The development of organisms through genetic engineering rises steadily in popularity each year. Although it is a controversial area in science, much of scientific progress has resulted from genetic engineering. 

UW has its very own design team solely focused on synthetic biology. This team takes on real world problems and designs methods to solve them through genetic engineering. This team is iGEM, which stands for international Genetically Engineered Machines.

“iGEM is an international group of different research groups at undergraduate, graduate and even high school levels,” said Ana Fernandez, a member of the iGEM Human Practices sub-team. “It focuses on doing research on different aspects of synthetic biology.”

The team consists of three sub-teams: Lab and Design, Math and Modelling and Human Practice. 

The Lab sub-team focuses on the design, creation and testing of the biological aspects of the project. 

The Math sub-team determines the efficiency of the project by analysis and then uses bioinformatics to provide improvements.

The Human Practices sub-team ensures that the guidelines for scientific ethics are being met. 

They are also responsible for communication with the specialists helping to gather facts.

“The way [iGEM] works is that every team develops a project every year, and then you work on that project through the course of the year, all aspects of it, the math side, the human regulatory side, and the lab side,” Fernandez said .

Annually, the iGEM team develops a project and presents their idea at a competition in Boston known as the Giant Jamboree. This competition also provides a platform for the members to interact with other teams and discuss ideas. 

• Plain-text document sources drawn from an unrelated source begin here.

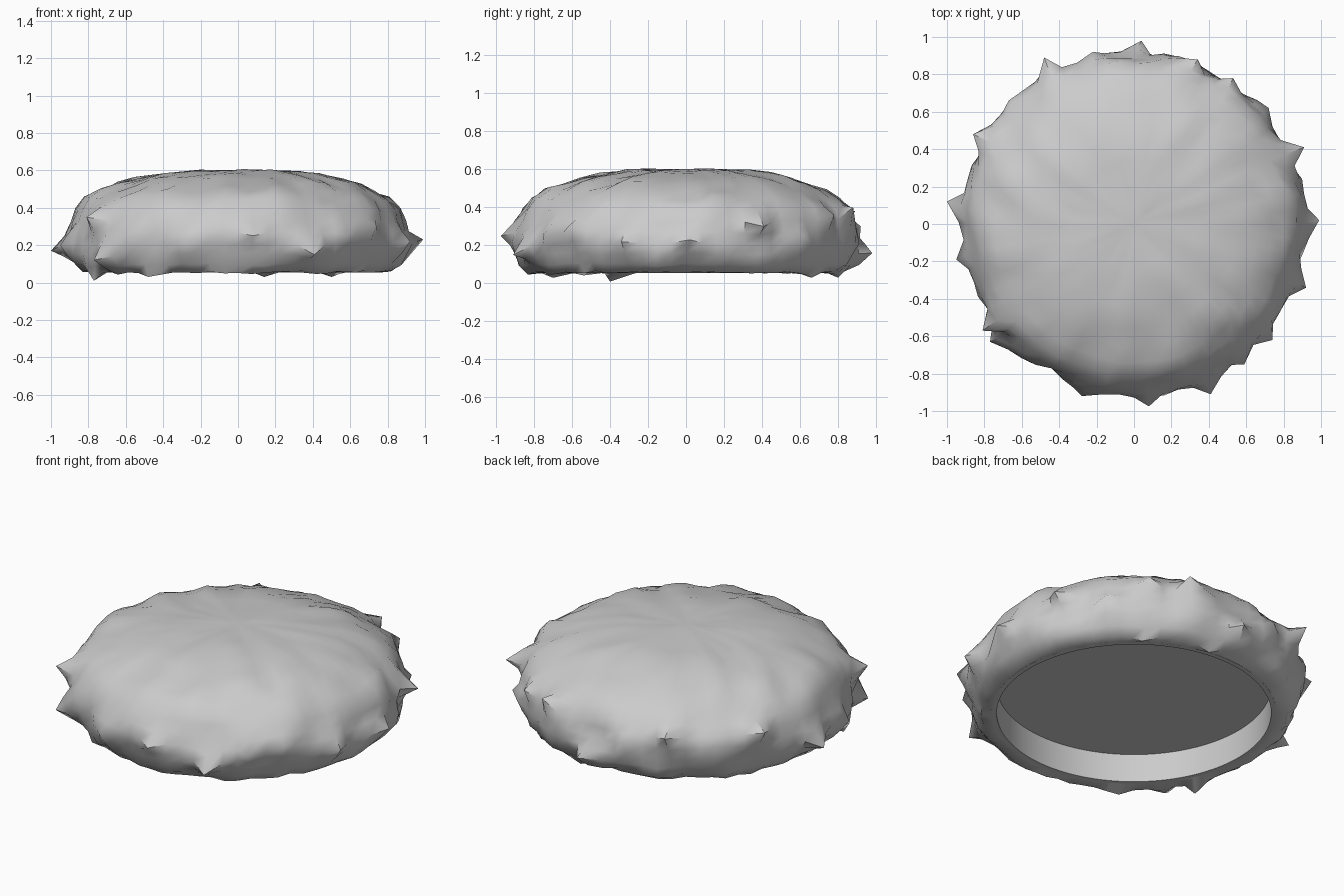
import bpy, bmesh, math, random
from mathutils import Vector, noise

if "Cube" in bpy.data.objects:
    bpy.data.objects.remove(bpy.data.objects["Cube"])

random.seed(4)
SEGS = 72

# Lumpy cushion: (radius, height, lump size) from the underside rim to the crown
PROFILE = [(0.77, 0.055, 0.0), (0.83, 0.06, 0.02), (0.875, 0.10, 0.03), (0.90, 0.155, 0.035),
           (0.91, 0.21, 0.035), (0.905, 0.27, 0.035), (0.89, 0.33, 0.035), (0.86, 0.39, 0.03),
           (0.81, 0.445, 0.03), (0.74, 0.49, 0.028), (0.66, 0.525, 0.025), (0.56, 0.555, 0.02),
           (0.45, 0.58, 0.017), (0.34, 0.593, 0.014), (0.22, 0.60, 0.012), (0.10, 0.602, 0.008)]

# Pointed tufts around the edge: tip (x, y, z)
TUFTS = [(0.99, 0.02, 0.23), (0.91, 0.41, 0.30), (0.72, 0.62, 0.25), (0.53, 0.78, 0.36),
         (0.34, 0.88, 0.40), (0.04, 0.98, 0.16), (-0.22, 0.92, 0.30), (-0.48, 0.89, 0.38),
         (-0.67, 0.66, 0.30), (-0.86, 0.48, 0.36), (-1.0, 0.12, 0.17), (-0.95, -0.19, 0.20),
         (-0.81, -0.57, 0.35), (-0.77, -0.63, 0.12), (-0.28, -0.92, 0.22), (0.08, -0.975, 0.25),
         (0.41, -0.91, 0.15), (0.59, -0.75, 0.25), (0.74, -0.62, 0.30), (0.92, -0.34, 0.22),
         (-0.77, -0.40, 0.01), (-0.48, -0.70, 0.03), (0.50, 0.66, 0.03), (0.14, 0.80, 0.03)]


def make_object(name, bm, angle):
    bmesh.ops.recalc_face_normals(bm, faces=bm.faces[:])
    mesh = bpy.data.meshes.new(name)
    bm.to_mesh(mesh)
    bm.free()
    ob = bpy.data.objects.new(name, mesh)
    bpy.context.collection.objects.link(ob)
    bpy.ops.object.select_all(action='DESELECT')
    ob.select_set(True)
    bpy.context.view_layer.objects.active = ob
    bpy.ops.object.shade_smooth_by_angle(angle=math.radians(angle))
    return ob


def lathe(profile, segs, closed=False):
    """Spin (r, z) points around z; returns the bmesh and its rings."""
    bm = bmesh.new()
    rings = [[bm.verts.new((p[0] * math.cos(2 * math.pi * i / segs),
                            p[0] * math.sin(2 * math.pi * i / segs), p[1]))
              for i in range(segs)] for p in profile]
    pairs = list(zip(rings, rings[1:])) + ([(rings[-1], rings[0])] if closed else [])
    for a, b in pairs:
        for i in range(segs):
            j = (i + 1) % segs
            bm.faces.new((a[i], a[j], b[j], b[i]))
    return bm, rings


# Cushion body
bm, rings = lathe(PROFILE, SEGS)
crown = bm.verts.new((0, 0, 0.602))
for i in range(SEGS):
    bm.faces.new((rings[-1][i], rings[-1][(i + 1) % SEGS], crown))
bmesh.ops.recalc_face_normals(bm, faces=bm.faces[:])
bm.normal_update()

moves = {}
for ring, (r, z, lump) in zip(rings, PROFILE):
    for v in ring:
        n = noise.noise(v.co * 5.5) + 0.6 * noise.noise(v.co * 12 + Vector((7, 3, 1)))
        grain = random.uniform(-0.10, 0.10) if r > 0.5 else 0
        moves[v] = v.normal * lump * (n + grain)
for v, d in moves.items():
    v.co += d

# Pull the nearest part of the edge out to each tuft tip
for tip in map(Vector, TUFTS):
    pool = [v for ring in rings[1:] for v in ring]
    near = min(pool, key=lambda v: (v.co - tip).length)
    base, pull = near.co.copy(), tip - near.co
    for v in pool:
        v.co += pull * math.exp(-((v.co - base).length / 0.065) ** 2)
make_object("cushion", bm, 50)

# Ring under the cushion
bm, _ = lathe([(0.775, 0.055), (0.775, 0.23), (0.747, 0.23), (0.747, 0.055)], 96, closed=True)
make_object("base_ring", bm, 30)

# Recessed underside panel inside the ring
bm = bmesh.new()
bmesh.ops.create_circle(bm, cap_ends=True, segments=96, radius=0.76)
bmesh.ops.translate(bm, verts=bm.verts[:], vec=(0, 0, 0.225))
make_object("underside_panel", bm, 30)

iGEM was initially started at MIT on a small scale and is now at an international level with over 300 iGEM teams from all over the world participating.

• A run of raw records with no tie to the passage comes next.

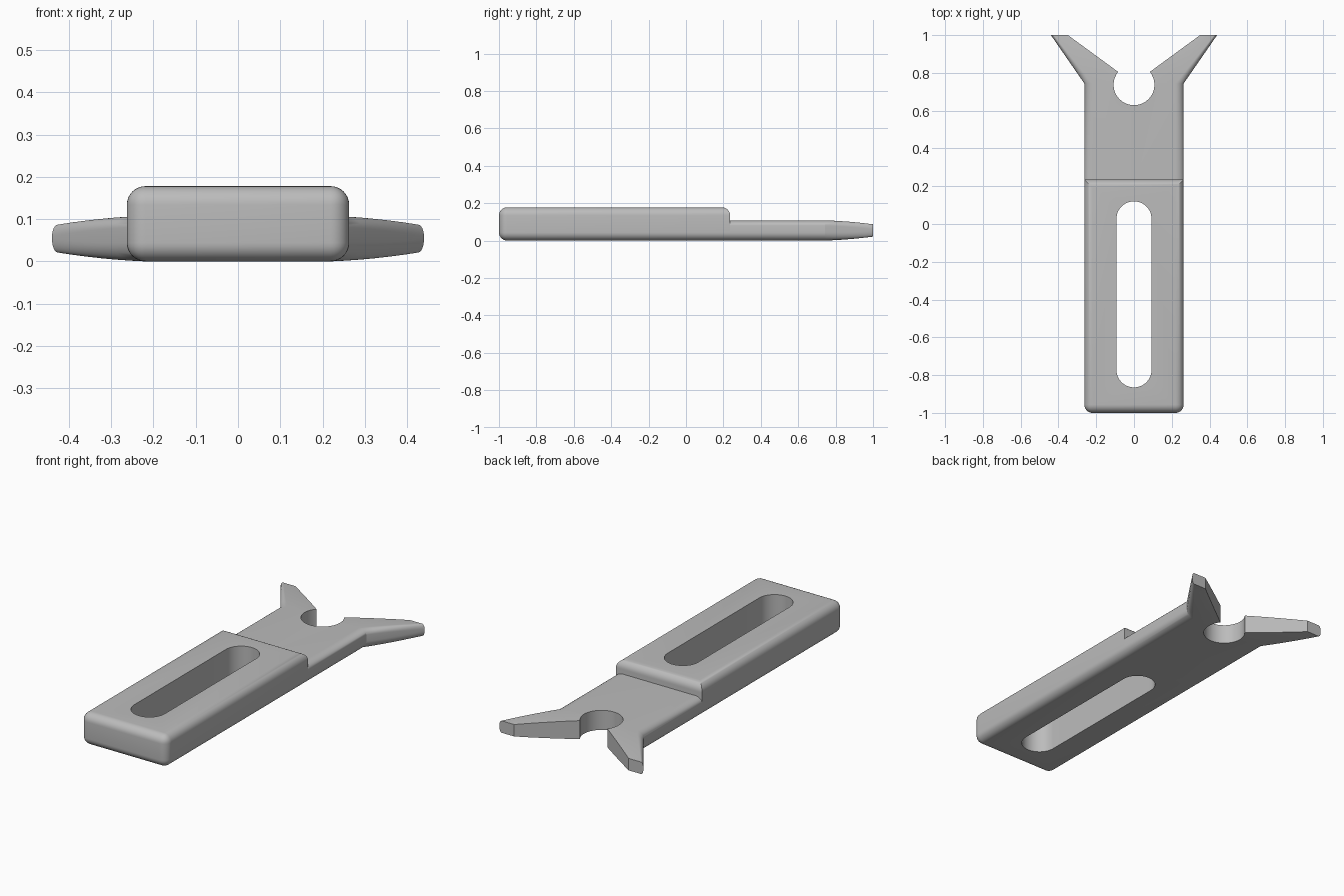
import bpy, bmesh
from math import pi, sin, cos

if "Cube" in bpy.data.objects:
    bpy.data.objects.remove(bpy.data.objects["Cube"])

grey = bpy.data.materials.new("plain grey")
grey.use_nodes = True
grey.diffuse_color = (0.5, 0.5, 0.5, 1)
grey.node_tree.nodes["Principled BSDF"].inputs["Base Color"].default_value = (0.5, 0.5, 0.5, 1)

HALF_W, HEIGHT, THIN = 0.263, 0.178, 0.108
FRONT, STEP, FORK = -1.0, 0.236, 0.744
ROUND = 0.044


def make(name, bm):
    bmesh.ops.recalc_face_normals(bm, faces=bm.faces)
    mesh = bpy.data.meshes.new(name)
    bm.to_mesh(mesh)
    bm.free()
    ob = bpy.data.objects.new(name, mesh)
    bpy.context.collection.objects.link(ob)
    mesh.materials.append(grey)
    return ob


def slot_cutter(name, radius, y0, y1, n=24):
    """Upright prism with semicircular ends centred on y0 and y1."""
    bm = bmesh.new()
    ring = [(radius * cos(pi * i / n), y1 + radius * sin(pi * i / n)) for i in range(n + 1)]
    ring += [(-x, y0 + y1 - y) for x, y in ring]
    face = bm.faces.new([bm.verts.new((x, y, -0.1)) for x, y in ring])
    bmesh.ops.remove_doubles(bm, verts=bm.verts, dist=1e-5)
    out = bmesh.ops.extrude_face_region(bm, geom=bm.faces[:])
    top = [v for v in out["geom"] if isinstance(v, bmesh.types.BMVert)]
    bmesh.ops.translate(bm, verts=top, vec=(0, 0, 0.5))
    ob = make(name, bm)
    ob.hide_render = True
    ob.hide_viewport = True
    return ob


def cut(ob, cutter):
    mod = ob.modifiers.new("cut", "BOOLEAN")
    mod.operation = "DIFFERENCE"
    mod.solver = "EXACT"
    mod.object = cutter


def smooth(ob):
    bpy.ops.object.select_all(action="DESELECT")
    ob.select_set(True)
    bpy.context.view_layer.objects.active = ob
    for mod in list(ob.modifiers):
        bpy.ops.object.modifier_apply(modifier=mod.name)
    bpy.ops.object.shade_smooth_by_angle(angle=0.5)


# Thick handle block, rounded everywhere except the lower rear edges
bm = bmesh.new()
bmesh.ops.create_cube(bm, size=1)
for v in bm.verts:
    v.co = (v.co.x * 2 * HALF_W, FRONT if v.co.y < 0 else STEP, HEIGHT if v.co.z > 0 else 0)


def is_rounded(e):
    a, b = (v.co for v in e.verts)
    rear = a.y > 0 and b.y > 0
    return not rear or (a.z > 0 and b.z > 0)


bmesh.ops.bevel(bm, geom=[e for e in bm.edges if is_rounded(e)], offset=ROUND,
                segments=8, profile=0.5, affect="EDGES")
handle = make("handle_block", bm)
slot = slot_cutter("slot_cutter", 0.093, -0.772, 0.027)
cut(handle, slot)

# Thin plate and tapering fork prongs, lofted as one half and mirrored


def section(y):
    """Half cross-section: square inner side, rounded outer side."""
    t = max(0, (y - FORK) / (1 - FORK))
    inner, outer = 0.35 * t, HALF_W + (0.44 - HALF_W) * t
    taper = 0.4 * t + 0.6 * t * t
    lo, hi = 0.021 * taper, THIN - 0.021 * taper
    rx = ROUND + (0.014 - ROUND) * t
    low_r = ROUND + (0.032 - ROUND) * t
    high_r = 0.028
    pts = [(inner, lo)]
    for i in range(9):
        a = pi / 2 * i / 8
        pts.append((outer - rx + rx * sin(a), lo + low_r * (1 - cos(a))))
    for i in range(9):
        a = pi / 2 * i / 8
        pts.append((outer - rx + rx * cos(a), hi - high_r * (1 - sin(a))))
    pts.append((inner, hi))
    return [(x, y, z) for x, z in pts]


bm = bmesh.new()
stations = [STEP, FORK] + [FORK + (1 - FORK) * i / 6 for i in range(1, 7)]
rings = [[bm.verts.new(p) for p in section(y)] for y in stations]
for a, b in zip(rings, rings[1:]):
    for i in range(len(a)):
        j = (i + 1) % len(a)
        bm.faces.new((a[i], a[j], b[j], b[i]))
bm.faces.new(rings[0])
bm.faces.new(rings[-1])
middle = [f for f in bm.faces if all(v.co.x < 1e-4 for v in f.verts)]
bmesh.ops.delete(bm, geom=middle, context="FACES_ONLY")
fork = make("forked_plate", bm)
mirror = fork.modifiers.new("mirror", "MIRROR")
mirror.use_clip = True
notch = slot_cutter("notch_cutter", 0.108, 0.737, 0.7371)
cut(fork, notch)

for ob in (handle, fork):
    smooth(ob)
for cutter in (slot, notch):
    bpy.data.objects.remove(cutter)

Last year, iGEM worked on a project they named “Rooting for Symbiosis”. 

In Canada, agriculture is very important, and in Canadian agriculture, soybeans are important. Due to the recent surge in the use of pesticides, the formation of root nodules, an essential component of healthy soybean growth is inhibited.

“What we were working with this year, is engineering rhizobia, which are a group of bacteria that live in soils,” said Clara Fikry, the co-lead of the Lab and Design sub-team.

iGEM proposed a way using genetic engineering to alter rhizobia, a microorganism, in such a way that they interact with the roots of the soybean plant despite the presence of herbicides, which would normally disrupt their ability to form root nodules. 

Root nodules give the crop nutrients and nitrogen that are needed for it to grow. This project earned iGEM silver standing.

iGEM is also a student led program through and through. Although supervisors are present, they are only there for advice and emergencies. The team is led by students and the projects are thought of and planned by students. Experiments are also developed by the students. They run them and figure out solutions to encountered problems on their own.

Although not the iGEM goal, the development of these projects may eventually lead to the formation of a product.

“Generally speaking, that’s not the goal of our team,” said Fikry, “it’s not about the product itself—it’s more about the process of giving students the opportunity to experience hands on learning”

Another interesting project proposed and developed by iGEM is E. colight. To make E.colight, they engineered the bacterium E. coli, to emit light, creating a biofriendly light.

Every year, at the start of the winter term, iGEM recruits new team members. 

They accept team members from every faculty, and provide basic training for each sub-team. Each sub-team has a different application process for those interested in applying. They will be having an information session on Jan. 14. 

They will also be sharing details on their social media; 

Twitter, @Waterloo_iGEM, 

facebook: @WaterlooiGEM and 

Insta: @waterloo.igem.